Worse, the sushi rice was undercooked in a way that was, according to one student, 'disrespectful' of her culture. Tomoyo Joshi, a junior from Japan, was highly offended by this flagrant violation of her rice. 'If people not from that heritage take food, modify it and serve it as ‘authentic,’ it is appropriative,' she said.
Oberlin’s black student union joined in the fray this month by staging a protest outside Afrikan Heritage House, an on-campus dorm.
The cafeteria there wasn’t serving enough vegan and vegetarian options and had failed to make fried chicken a permanent feature on the Sunday night menu, the school newspaper reported.
Those students started a petition that also recommends the reduction of cream used in dishes, because 'black American food doesn’t have much cream in it,' according to the Review.
The Nevada-based Universal Society of Hinduism joined the food fight last week after students discovered that the traditional Indian dish, tandoori, contained beef.
'Consuming beef was considered sacrilegious among Hindus,' blasted society president Rajan Zed, the Chronical-Telegram reported."
I'm waiting for the students from the U.K. to complain that the mystery meat isn't authentically mysterious enough.
Lest you laugh–hey, haven't college students always complained about the dorm food?–these are Serious Charges:
"[Vietnamse student Diep] Nguyen added that Bon Appétit, the food service management company contracted by Oberlin College, has a history of blurring the line between culinary diversity and cultural appropriation by modifying the recipes without respect for certain Asian countries’ cuisines.

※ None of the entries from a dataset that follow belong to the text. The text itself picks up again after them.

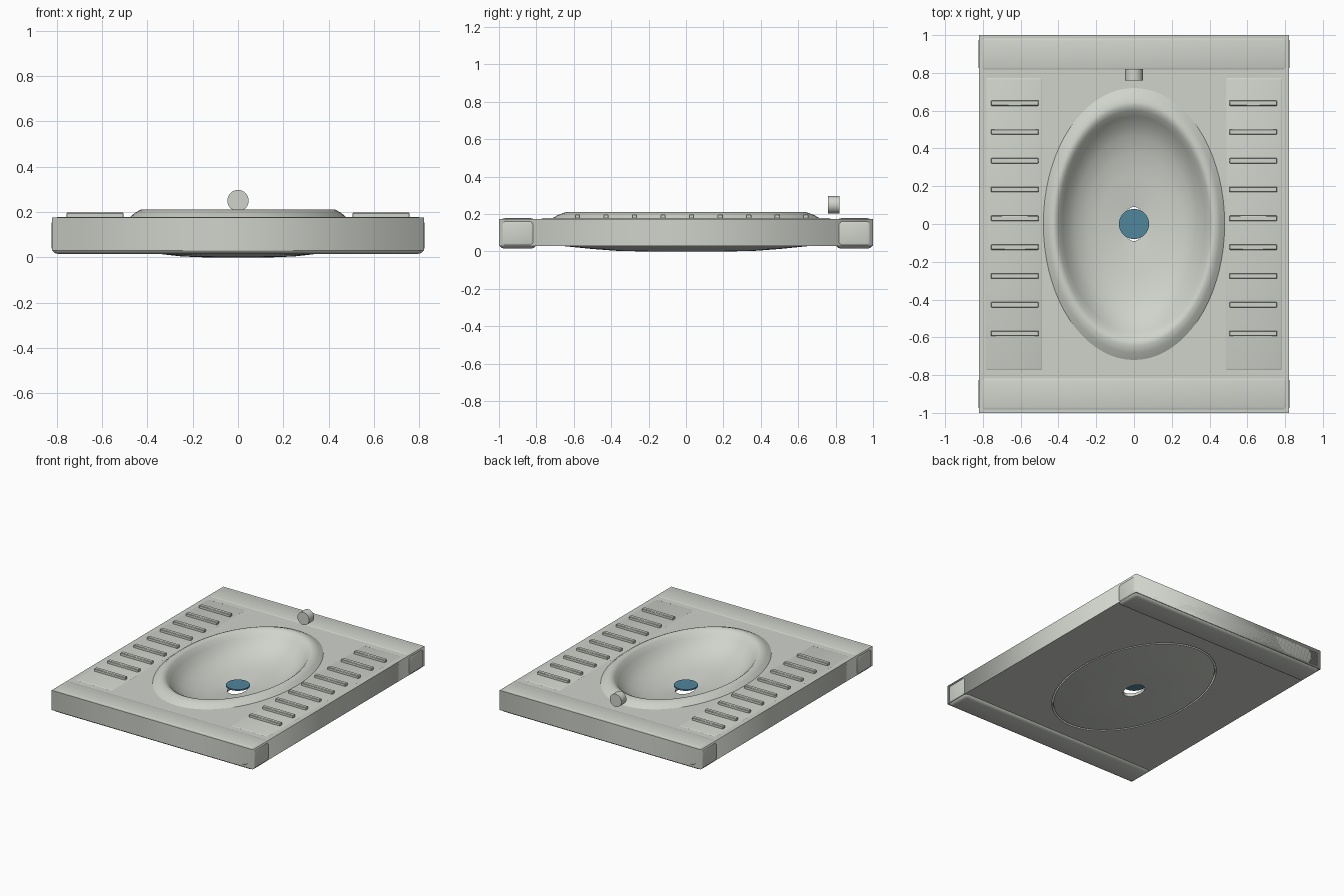
import bpy
import bmesh
from math import sin, cos, tau, radians

cube = bpy.data.objects.get("Cube")
if cube:
    bpy.data.objects.remove(cube, do_unlink=True)


def make_material(name, rgb):
    mat = bpy.data.materials.new(name)
    mat.use_nodes = True
    mat.diffuse_color = (*rgb, 1)
    mat.node_tree.nodes["Principled BSDF"].inputs["Base Color"].default_value = (*rgb, 1)
    return mat


ceramic = make_material("pale grey ceramic", (0.63, 0.655, 0.6))
blue = make_material("drain blue", (0.08, 0.24, 0.33))


def activate(obj):
    bpy.ops.object.select_all(action="DESELECT")
    obj.select_set(True)
    bpy.context.view_layer.objects.active = obj


def add_object(name, bm, mat, smooth=None):
    bmesh.ops.recalc_face_normals(bm, faces=bm.faces)
    mesh = bpy.data.meshes.new(name)
    bm.to_mesh(mesh)
    bm.free()
    obj = bpy.data.objects.new(name, mesh)
    bpy.context.collection.objects.link(obj)
    mesh.materials.append(mat)
    if smooth:
        activate(obj)
        bpy.ops.object.shade_smooth_by_angle(angle=radians(smooth))
    return obj


def box(name, low, high, bevel=0, segments=3):
    bm = bmesh.new()
    bmesh.ops.create_cube(bm, size=1)
    for v in bm.verts:
        for i in range(3):
            v.co[i] = high[i] if v.co[i] > 0 else low[i]
    if bevel:
        bmesh.ops.bevel(bm, geom=bm.edges[:], offset=bevel, segments=segments,
                        profile=0.5, affect="EDGES")
    return add_object(name, bm, ceramic, 40 if bevel else None)


def ellipse(r, z, count=72):
    # Every oval ring is one and a half times longer than wide
    return [(r * cos(tau * i / count), 1.5 * r * sin(tau * i / count), z) for i in range(count)]


# Slab with an oval opening for the bowl
curve = bpy.data.curves.new("slab", "CURVE")
curve.dimensions = "2D"
curve.fill_mode = "BOTH"
curve.extrude = 0.0725
corners = [(-0.82, -1, 0), (0.82, -1, 0), (0.82, 1, 0), (-0.82, 1, 0)]
for outline in (corners, ellipse(0.455, 0)):
    spline = curve.splines.new("POLY")
    spline.points.add(len(outline) - 1)
    for point, co in zip(spline.points, outline):
        point.co = (*co, 1)
    spline.use_cyclic_u = True
slab = bpy.data.objects.new("slab", curve)
slab.location.z = 0.1025
bpy.context.collection.objects.link(slab)
curve.materials.append(ceramic)
activate(slab)
bpy.ops.object.convert(target="MESH")

# Bowl: closed cross-section from the drain up the inside, over the rim, down the outside
profile = [(0.06, 0.022), (0.1, 0.03), (0.18, 0.042), (0.25, 0.06), (0.31, 0.09),
           (0.35, 0.125), (0.38, 0.165), (0.4, 0.195), (0.415, 0.207), (0.43, 0.21),
           (0.455, 0.196), (0.48, 0.175), (0.465, 0.1), (0.445, 0.03), (0.33, 0.013),
           (0.25, 0.004), (0.15, 0.0), (0.06, 0.0)]
bm = bmesh.new()
rings = [[bm.verts.new(co) for co in ellipse(r, z)] for r, z in profile]
for a, b in zip(rings, rings[1:] + rings[:1]):
    for i in range(len(a)):
        j = (i + 1) % len(a)
        bm.faces.new((a[i], a[j], b[j], b[i]))
add_object("bowl", bm, ceramic, 50)

# Rounded bars across the front and back
box("front_bar", (-0.823, -1, 0.015), (0.823, -0.8, 0.178), 0.03)
box("back_bar", (-0.823, 0.8, 0.015), (0.823, 1, 0.178), 0.03)

# Raised foot rests with grip ridges
for side, sign in (("left", 1), ("right", -1)):
    def span(a, b):
        return sorted((sign * a, sign * b))
    x0, x1 = span(0.48, 0.79)
    box(f"{side}_foot_rest", (x0, -0.78, 0.1), (x1, 0.78, 0.178), 0.015)
    x0, x1 = span(0.505, 0.757)
    for i in range(9):
        y = 0.64 - 0.1525 * i
        box(f"{side}_grip_{i + 1}", (x0, y - 0.014, 0.17), (x1, y + 0.014, 0.197), 0.003, 1)


def cylinder(name, radius, depth, location, mat, sides, tilt=0):
    bm = bmesh.new()
    bmesh.ops.create_cone(bm, cap_ends=True, segments=sides, radius1=radius,
                          radius2=radius, depth=depth)
    obj = add_object(name, bm, mat, 40)
    obj.location = location
    obj.rotation_euler.x = tilt


# Drain cover and water inlet
cylinder("drain_cover", 0.08, 0.01, (0, 0, 0.05), blue, 32)
cylinder("water_inlet", 0.047, 0.06, (0, 0.79, 0.25), ceramic, 32, radians(90))
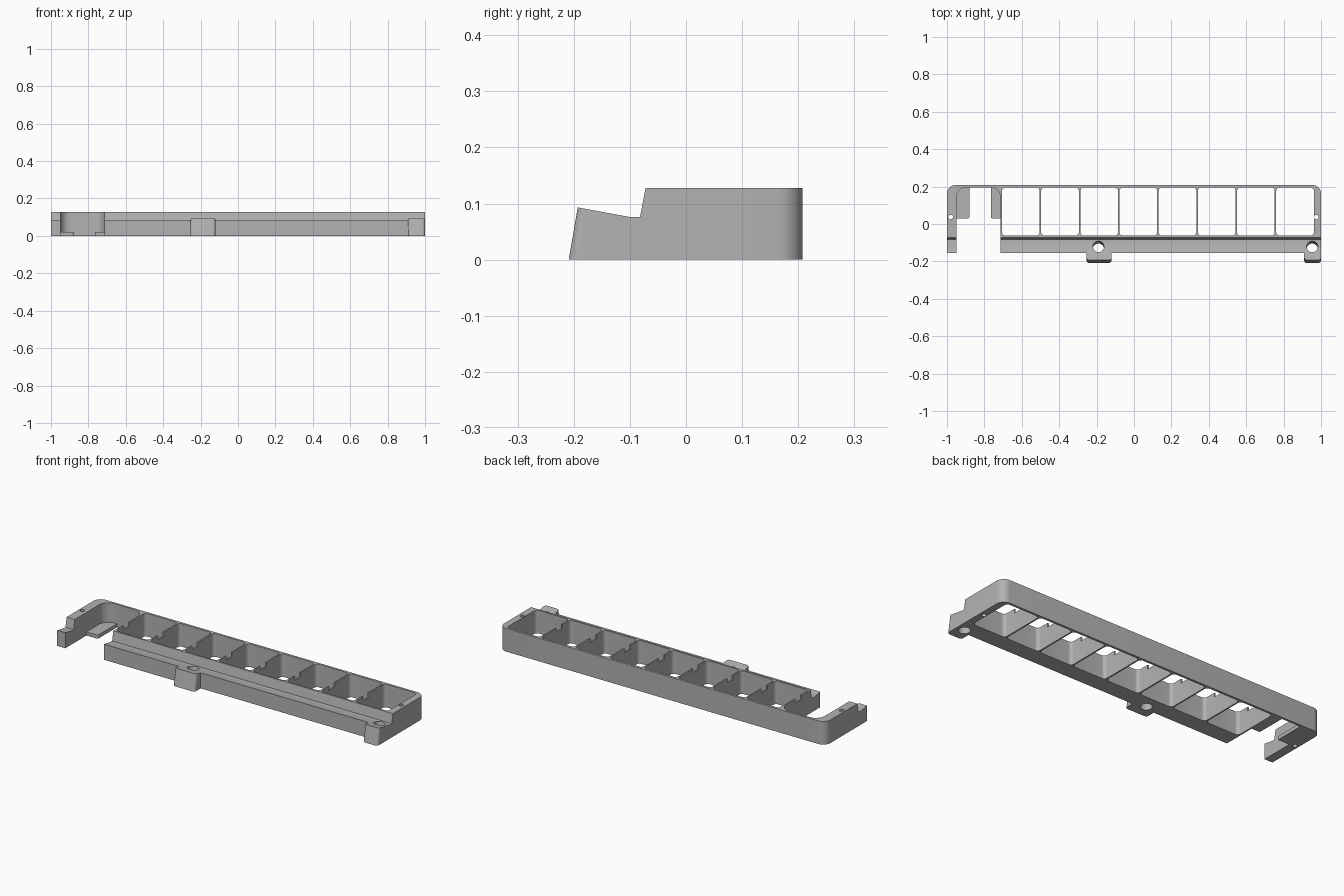
import bpy
import bmesh
import math
from mathutils import Matrix, Vector

cube = bpy.data.objects.get("Cube")
if cube:
    bpy.data.objects.remove(cube, do_unlink=True)

grey = bpy.data.materials.new("mid grey")
grey.use_nodes = True
colour = (0.45, 0.45, 0.45, 1)
grey.diffuse_color = colour
grey.node_tree.nodes["Principled BSDF"].inputs["Base Color"].default_value = colour


def make(name, bm):
    bmesh.ops.recalc_face_normals(bm, faces=bm.faces)
    mesh = bpy.data.meshes.new(name)
    bm.to_mesh(mesh)
    bm.free()
    mesh.materials.append(grey)
    obj = bpy.data.objects.new(name, mesh)
    bpy.context.collection.objects.link(obj)
    return obj


def side_prism(name, profile, x0, x1, radius=0, rounded=None):
    """Extrude a (y, z) profile along x and round the chosen edges."""
    bm = bmesh.new()
    face = bm.faces.new([bm.verts.new((x0, y, z)) for y, z in profile])
    ext = bmesh.ops.extrude_face_region(bm, geom=[face])["geom"]
    bmesh.ops.translate(bm, vec=(x1 - x0, 0, 0),
                        verts=[v for v in ext if isinstance(v, bmesh.types.BMVert)])
    if radius:
        edges = [e for e in bm.edges if rounded(*[v.co for v in e.verts])]
        bmesh.ops.bevel(bm, geom=edges, offset=radius, segments=8,
                        profile=0.5, affect='EDGES')
    return make(name, bm)


def box(name, x0, x1, y0, y1, z0, z1, radius=0, rounded=None):
    """Box with optionally rounded upright edges."""
    def upright(a, b):
        return abs(a.z - b.z) > 1e-4 and abs(a.y - b.y) < 1e-4 and (
            rounded is None or rounded(a))
    return side_prism(name, [(y0, z0), (y1, z0), (y1, z1), (y0, z1)],
                      x0, x1, radius, upright)


def drill(name, x, y, z, radius, length, tilt=0):
    bm = bmesh.new()
    bmesh.ops.create_cone(bm, cap_ends=True, segments=32, radius1=radius,
                          radius2=radius, depth=length,
                          matrix=Matrix.Translation((x, y, z)) @ Matrix.Rotation(tilt, 4, 'X'))
    return make(name, bm)


def combine(target, tool, operation):
    mod = target.modifiers.new(tool.name, 'BOOLEAN')
    mod.object, mod.operation, mod.solver = tool, operation, 'EXACT'
    bpy.context.view_layer.objects.active = target
    bpy.ops.object.modifier_apply(modifier=mod.name)
    bpy.data.objects.remove(tool, do_unlink=True)


# Main rail with the stepped front ledge
BACK, TOP = 0.208, 0.128
rail = [(-0.155, 0), (BACK, 0), (BACK, TOP), (-0.072, TOP),
        (-0.082, 0.076), (-0.10, 0.076), (-0.155, 0.086)]
body = side_prism("tray_body", rail, -1, 1, 0.045,
                  lambda a, b: min(a.y, b.y) > 0.2 and abs(a.z - b.z) > 0.1)

# Screw lugs on the front ledge
lug = [(-0.209, 0), (-0.10, 0), (-0.10, 0.076), (-0.193, 0.093)]
for name, x0, x1 in (("middle_lug", -0.254, -0.12), ("end_lug", 0.91, 1)):
    tool = side_prism(name, lug, x0, x1, 0.015,
                      lambda a, b: max(a.y, b.y) < -0.18 and abs(a.z - b.z) > 0.05)
    combine(body, tool, 'UNION')

# Open bay with rounded back corners
combine(body, box("bay_cutter", -0.95, -0.714, -0.3, 0.196, -0.1, 0.3,
                  0.055, lambda a: a.y > 0), 'DIFFERENCE')

# Row of eight cells
PITCH, FIRST, WALL = 0.2095, -0.71, 0.004
for i in range(8):
    left = FIRST + i * PITCH
    combine(body, box("cell_cutter", left + WALL, left + PITCH - WALL,
                      -0.062, 0.195, -0.1, 0.3, 0.018), 'DIFFERENCE')

# Cable notches in the dividers
combine(body, box("notch_cutter", -0.73, 0.8, 0.01, 0.06, 0.105, 0.3), 'DIFFERENCE')

# Tilted screw holes and small pin holes
for x in (-0.19, 0.953):
    combine(body, drill("screw_drill", x, -0.128, 0.04, 0.03, 0.3,
                        math.radians(-10)), 'DIFFERENCE')
for x in (-0.98, 0.975):
    combine(body, drill("pin_drill", x, 0.037, 0.06, 0.012, 0.4), 'DIFFERENCE')

# Floor tabs inside the open bay
for name, x0, x1 in (("left_tab", -0.955, -0.88), ("right_tab", -0.765, -0.708)):
    combine(body, box(name, x0, x1, 0.03, 0.2, 0, 0.02, 0.008,
                      lambda a: a.y < 0.1), 'UNION')

bpy.ops.object.select_all(action='DESELECT')
body.select_set(True)
bpy.context.view_layer.objects.active = body
bpy.ops.object.shade_smooth_by_angle(angle=math.radians(30))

This uninformed representation of cultural dishes has been noted by a multitude of students, many of who have expressed concern over the gross manipulation of traditional recipes….
'When you’re cooking a country’s dish for other people, including ones who have never tried the original dish before, you’re also representing the meaning of the dish as well as its culture,' [Japanese student Tomoyo] Joshi said."
“When you’re cooking a country’s dish for other people, including ones who have never tried the original dish before, you’re also representing the meaning of the dish as well as its culture,” Joshi said. “So if people not from that heritage take food, modify it and serve it as ‘authentic,’ it is appropriative.” – See more at: http://oberlinreview.org/9055/news/cds-appropriates-asian-dishes-students-say/#prettyPhoto
It's worth pointing out that some of the "authentic" ethnic dishes that the Oberlin activists say the food service has tampered with are "culturally appropriative" themselves. General Tso's chicken, for example, doesn't come from the Hunan province of China (where no one eats it–or has even heard of it) but from New York City, where a Hunan-born chef invented it in 1973, modifying a traditional Hunan dish by adding the sweet-and-sour sauce that Americans associate with Chinese restaurants.
Similarly, banh mi is actually a Vietnamese adaptation of the traditional French ham-and-cheese sandwich, introduced to Vietnam when the country was a French colony. The baguette is unknown in traditional Vietnames cuisine.
It seems to me that the main sin of the hapless Bon Appetit employees wasn't "cultural appropriation" but "Midwesternization": coleslaw instead of exotic pickles, and so forth.
But Oberlin being Oberlin–and colleges being colleges–these days, the Bon Appetit people will be undergoing the usual sensitivity training:
"[Dining services manager Michile] Gross said she is planning on setting up a meeting in upcoming weeks to discuss these issues.
'It’s important to us that students feel comfortable when they are here,' Gross said."
And making students fell "comfortable" by capitulating to their most laughable demands is what colleges do these days.
Gross said she is planning on setting up a meeting in upcoming weeks to discuss these issues.
“It’s important to us that students feel comfortable when they are here,” Gross said.
– See more at: http://oberlinreview.org/9055/news/cds-appropriates-asian-dishes-students-say/#prettyPhoto